Calakmul Archaeological Zone
An UNESCO World Heritage Site, Calakmul ruins (8 a.m.–5 p.m. daily, US$3) may be the remains of the largest city-state in Maya history, home to as many as 60,000 people—and thousands more under its sphere of influence—and the seat of immense military, cultural, and economic power.
Calakmul boasts the largest Maya pyramid yet discovered, looming nearly 60 meters (200 feet) above the forest floor. A whopping 6,750 structures have been mapped and the thousands more remain covered in thick brush and forest.
Nine jade funeral masks and some 120 stelae have been found here, more than at any other Maya site.

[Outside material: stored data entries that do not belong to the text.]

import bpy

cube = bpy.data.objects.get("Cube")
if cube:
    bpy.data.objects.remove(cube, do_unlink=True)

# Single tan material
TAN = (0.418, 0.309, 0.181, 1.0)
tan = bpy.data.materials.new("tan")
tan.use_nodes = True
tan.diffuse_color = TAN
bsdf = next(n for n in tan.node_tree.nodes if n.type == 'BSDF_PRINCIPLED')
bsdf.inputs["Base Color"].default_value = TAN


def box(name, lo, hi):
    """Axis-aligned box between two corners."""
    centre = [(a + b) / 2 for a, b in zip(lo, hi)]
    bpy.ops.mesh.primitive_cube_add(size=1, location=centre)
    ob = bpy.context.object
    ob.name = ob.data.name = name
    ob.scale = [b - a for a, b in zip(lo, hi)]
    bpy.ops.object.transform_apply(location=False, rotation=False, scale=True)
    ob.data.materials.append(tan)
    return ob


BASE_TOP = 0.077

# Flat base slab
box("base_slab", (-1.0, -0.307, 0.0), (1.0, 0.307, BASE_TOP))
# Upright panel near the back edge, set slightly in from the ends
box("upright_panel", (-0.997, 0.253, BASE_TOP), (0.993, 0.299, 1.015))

Another measure of Calakmul’s influence can be found in the stelae of other Maya cities, in which Calakmul appears more often than any other.
Calakmul is a solid two hours’ drive from Xpujil. From the turnoff on Highway 186, it’s 60 kilometers (37 miles) down a paved but narrow and winding road to the archaeological zone. Drive carefully and be ready to pull over for other cars, animals, or (most likely) pheasants in the road. There’s a US$4 per person toll to use this road.
© Gary Chandler & Liza Prado from Moon Yucatán Peninsula, 9th edition